Sunday was different to our usual Sunday, waking up at 0130 to set off with bergens over the moorland into an ambush position. The aim was to capture the High Value Target (HVT) as he left a farm building. The ambush was sprung, but no HVT. We knew we had to leave the area as soon as possible, so we made use of the enemy vehicles to move us to a pre-designated rendez-vous (RV). We drove quite a few miles which in my opinion was great as if we didn’t have the vehicles we would be yomping with our bergens to wherever we were going. But of course nothing is as good as it seems, as once we were dropped off we found out we were just at the start of our next yomp. But being thankful for the small things, the sun was out; then we stepped off.

After what seemed an age, we arrived at our harbour position. Recce patrols were deployed, and an observation post was established overlooking an enemy position. The reports indicated enemy presence in that area so that night we received orders for a deliberate attack onto the woodblock to our South. Early in the morning we moved to the Final RV before setting up our positions for the attack. Then it was all guns blazing (well apart from my LMG, I kept having stoppages for the first half of the assault). After successfully clearing the wood of enemy, and seeing the HVT drive off in a vehicle we embarked trucks and were driven down to Plymouth. Here we boarded a Landing Craft Vehicle and Personnel (LCVP) which took us to HMS Brecon, our floating base, which was luxury compared to being in the field.

What came next was probably the best things in training so far; attacking a fort after a beach landing to capture the HVT. The HVT then gave us information about the main enemy headquarters. Then we moved back to the ship for a few hours before moving to a LUP to prepare for the next attack, where we received orders for a cliff assault onto the enemy HQ.

The last morning was another early start, straight onto the LCVP to move to the cliff. Due to the weather we had to conduct a beach landing rather than assaulting up the cliff, but that is something that we can’t plan for. We quickly assaulted the enemy, clearing the area then we set off some explosives to deny the position and the equipment. After moving back to the beach, we got back onto the LCVP, ready to move to the next objective.

That was our final attack, and we moved to RM Stonehouse to get a coach back to CTCRM. While de-servicing our kit I had the feeling that I had just completed my last exercise in training; I must say it did feel good.
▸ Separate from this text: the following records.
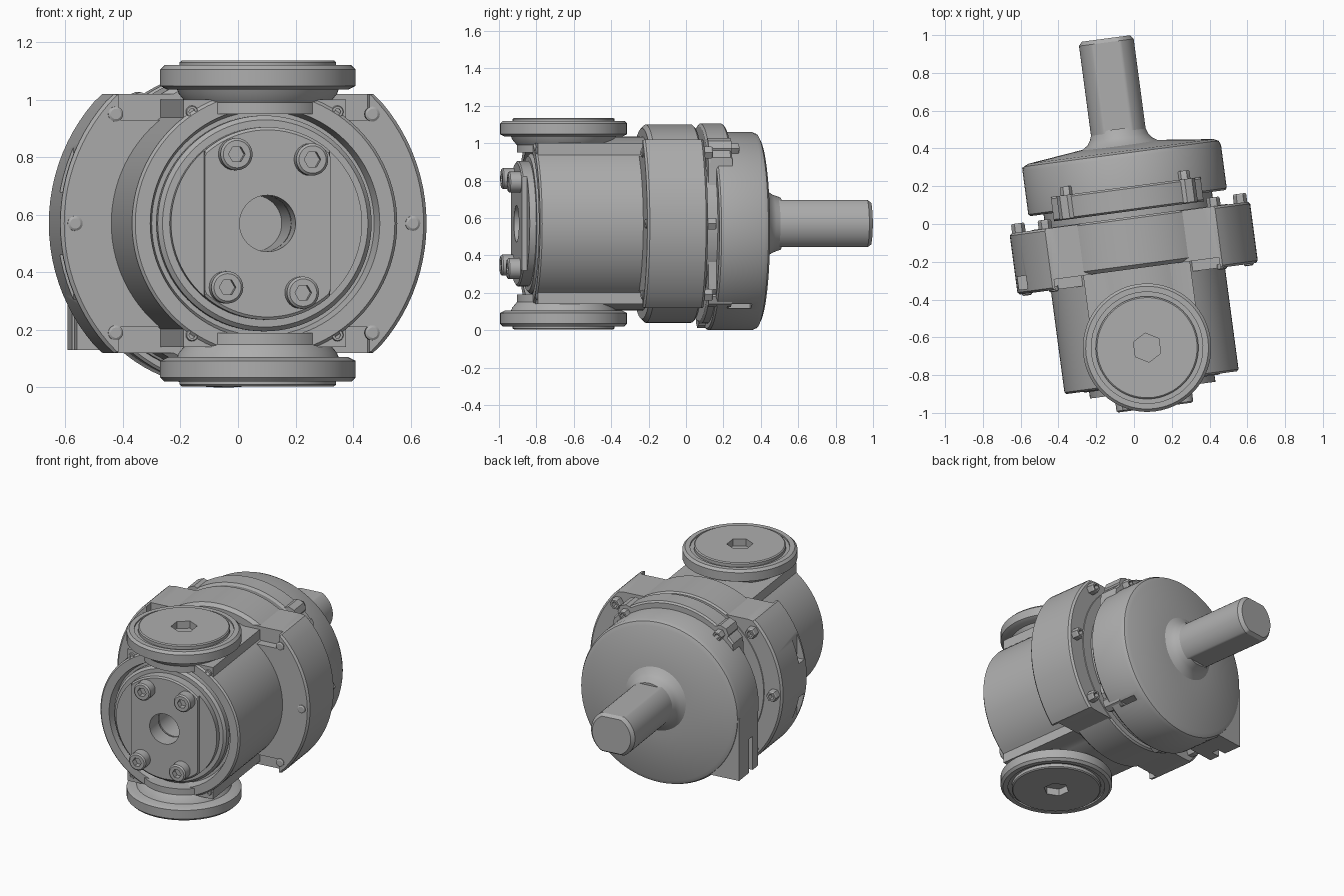
import bpy, bmesh, math
from mathutils import Matrix, Vector

cube = bpy.data.objects.get("Cube")
if cube:
    bpy.data.objects.remove(cube)

metal = bpy.data.materials.new("cast metal grey")
metal.use_nodes = True
GREY = (0.42, 0.42, 0.42, 1)
metal.diffuse_color = GREY
metal.node_tree.nodes["Principled BSDF"].inputs["Base Color"].default_value = GREY

# Pump frame: local y is the shaft axis, turned a little about the vertical
MID = 0.57
FRAME = Matrix.Rotation(math.radians(7.6), 4, "Z") @ Matrix.Translation((-0.018, 0, MID))
ALONG = Matrix.Rotation(math.radians(90), 4, "X") @ Matrix.Scale(-1, 4, (0, 0, 1))
UP = Matrix.Identity(4)


def finish(name, bm, matrix):
    bm.transform(FRAME @ matrix)
    bmesh.ops.recalc_face_normals(bm, faces=bm.faces)
    mesh = bpy.data.meshes.new(name)
    bm.to_mesh(mesh)
    bm.free()
    mesh.materials.append(metal)
    ob = bpy.data.objects.new(name, mesh)
    bpy.context.collection.objects.link(ob)
    return ob


def loft(name, rings, matrix=ALONG):
    """Join matching outlines, each given as (points, height), and cap the ends."""
    bm = bmesh.new()
    loops = [[bm.verts.new((x, y, h)) for x, y in pts] for pts, h in rings]
    n = len(loops[0])
    for a, b in zip(loops, loops[1:]):
        for i in range(n):
            j = (i + 1) % n
            bm.faces.new((a[i], a[j], b[j], b[i]))
    bm.faces.new(loops[0])
    bm.faces.new(loops[-1])
    return finish(name, bm, matrix)


def disc(r, cx=0, cy=0, flat_x=9, flat_y=9, n=96, turn=0):
    """Circle outline, optionally cut flat on its sides."""
    pts = []
    for i in range(n):
        a = math.tau * i / n + turn
        pts.append((cx + max(-flat_x, min(flat_x, r * math.cos(a))),
                    cy + max(-flat_y, min(flat_y, r * math.sin(a)))))
    return pts


def lathe(name, profile, matrix=ALONG, **kw):
    return loft(name, [(disc(r, **kw), h) for r, h in profile], matrix)


def box(name, lo, hi):
    bm = bmesh.new()
    bmesh.ops.create_cube(bm, size=1)
    lo, hi = Vector(lo), Vector(hi)
    size = hi - lo
    return finish(name, bm, Matrix.Translation((lo + hi) / 2) @ Matrix.Diagonal((*size, 1)))


def boolean(ob, tool, operation="DIFFERENCE"):
    mod = ob.modifiers.new("join", "BOOLEAN")
    mod.object, mod.operation, mod.solver = tool, operation, "EXACT"
    bpy.context.view_layer.objects.active = ob
    bpy.ops.object.modifier_apply(modifier=mod.name)
    bpy.data.objects.remove(tool)


def bolt(name, x, z, y0, y1, r, n=32):
    """Cap screw whose head ends at y1 with a hexagonal socket."""
    s = 1 if y1 > y0 else -1
    head = lathe(name, [(r, y0), (r, y1 - s * 0.008), (r * 0.85, y1)], cx=x, cy=z, n=n)
    boolean(head, lathe("socket", [(r * 0.52, y1 - s * 0.035), (r * 0.52, y1 + s * 0.02)],
                        cx=x, cy=z, n=6))


# Main housing barrel with square shoulders and a recessed front mouth
body = lathe("housing_barrel", [(0.455, -0.845), (0.465, -0.835), (0.465, -0.2)])
boolean(body, box("shoulders", (-0.285, -0.835, -0.43), (0.285, -0.2, 0.43)), "UNION")
boolean(body, lathe("mouth", [(0.415, -0.9), (0.39, -0.79)]))
lathe("front_seal_ring", [(0.375, -0.8), (0.375, -0.835), (0.36, -0.85)])

# Front plate with bore and four cap screws
plate = lathe("front_plate", [(0.335, -0.82), (0.335, -0.885)])
boolean(plate, lathe("raised_pad", [(0.335, -0.86), (0.335, -0.905), (0.325, -0.912)],
                     flat_x=0.22), "UNION")
bore = [(0.098, -0.95), (0.098, -0.55)]
for part in (plate, bpy.data.objects["front_seal_ring"], body):
    boolean(part, lathe("bore", bore))
for sx in (-1, 1):
    for sz in (-1, 1):
        spot = Matrix.Rotation(math.radians(-4), 2) @ Vector((sx * 0.133, sz * 0.232))
        bolt("front_plate_bolt", spot.x, spot.y, -0.89, -0.978, 0.056)
        bolt("shoulder_screw", sx * 0.255, sz * 0.388, -0.82, -0.842, 0.022, 16)

# Port necks and caps, above and below
for s, side in ((1, "top"), (-1, "bottom")):
    lathe(side + "_port_neck", [(0.25, s * 0.38), (0.25, s * 0.42), (0.275, s * 0.45),
                                (0.29, s * 0.49)], UP, cy=-0.658)
    cap = lathe(side + "_port_cap", [(0.315, s * 0.465), (0.34, s * 0.478), (0.34, s * 0.535),
                                     (0.325, s * 0.55), (0.295, s * 0.55), (0.295, s * 0.54),
                                     (0.272, s * 0.54), (0.272, s * 0.56), (0.265, s * 0.566)],
                UP, cy=-0.658, n=64)
    boolean(cap, lathe("cap_socket", [(0.078, s * 0.52), (0.078, s * 0.6)],
                       UP, cy=-0.658, n=6, turn=math.pi / 6))

# Bracket disc with side ears
bracket = lathe("bracket_disc", [(0.51, -0.235), (0.53, -0.215), (0.53, 0.03), (0.52, 0.04)])
boolean(bracket, lathe("ears", [(0.63, -0.29), (0.642, -0.278), (0.642, 0.025), (0.63, 0.037)],
                       flat_y=0.45), "UNION")
# Ears stand forward of the disc only beside the barrel
boolean(bracket, box("ear_relief_top", (-0.44, -0.4, 0.36), (0.44, -0.235, 0.6)))
boolean(bracket, box("ear_relief_bottom", (-0.44, -0.4, -0.6), (0.44, -0.235, -0.36)))
for z in (-0.2, 0.2):
    boolean(bracket, box("slot", (-0.7, -0.265, z - 0.09), (-0.585, -0.195, z + 0.09)))
for sx in (-1, 1):
    for x, z in ((0.45, 0.38), (0.592, 0), (0.45, -0.38)):
        lathe("ear_stud", [(0.026, -0.27), (0.026, -0.295), (0.018, -0.3)],
              cx=sx * x, cy=z, n=20)
        bolt("ear_bolt", sx * x, z, 0.02, 0.085, 0.036, 6)

# Spigot ring and clamp ring between bracket and rear cover
lathe("spigot_ring", [(0.45, 0.0), (0.45, 0.15)])
lathe("clamp_ring", [(0.52, 0.07), (0.535, 0.08), (0.535, 0.19), (0.525, 0.2)], flat_x=0.4)

# Rear cover, slightly conical, blending into the shaft
DROP = -0.04
cover = lathe("rear_cover", [(0.52, 0.114), (0.53, 0.124), (0.53, 0.355), (0.52, 0.378),
                             (0.495, 0.39), (0.2, 0.425)], cy=DROP)
boolean(cover, box("corner_tab", (-0.53, 0.13, -0.44), (-0.25, 0.375, DROP)), "UNION")
boolean(cover, box("tab_slot", (-0.6, 0.2, -0.5), (-0.47, 0.25, -0.22)))
key = box("cover_slot", (0.28, 0.18, -0.452), (0.5, 0.31, -0.43))
boolean(cover, key)

# Lugs and screws around the cover's front edge
for angle in (52, 128, -50, -100):
    a = math.radians(angle)
    x, z = 0.51 * math.cos(a), 0.51 * math.sin(a)
    lathe("cover_lug", [(0.055, 0.075), (0.055, 0.2)], cx=x, cy=z, n=8)
    bolt("cover_screw", x, z, 0.18, 0.245, 0.032, 6)

# Shaft with flats and a flared foot
lathe("shaft_foot", [(0.225, 0.405), (0.2, 0.425), (0.172, 0.443), (0.155, 0.468),
                     (0.14, 0.51)])
loft("shaft", [(disc(r, flat_y=f), y) for r, f, y in
               ((0.146, 0.126, 0.4), (0.146, 0.126, 0.972), (0.128, 0.112, 0.993))])

# Smooth shading with sharp edges kept
for ob in bpy.context.collection.objects:
    ob.select_set(ob.type == "MESH" and ob.data.materials.get(metal.name) is not None)
bpy.context.view_layer.objects.active = cover
bpy.ops.object.shade_smooth_by_angle(angle=math.radians(30))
Advertisements

About rmtrainingeditor

I am the official editor of the CTCRM training Diaries
This entry was posted in 176 Troop. Bookmark the permalink.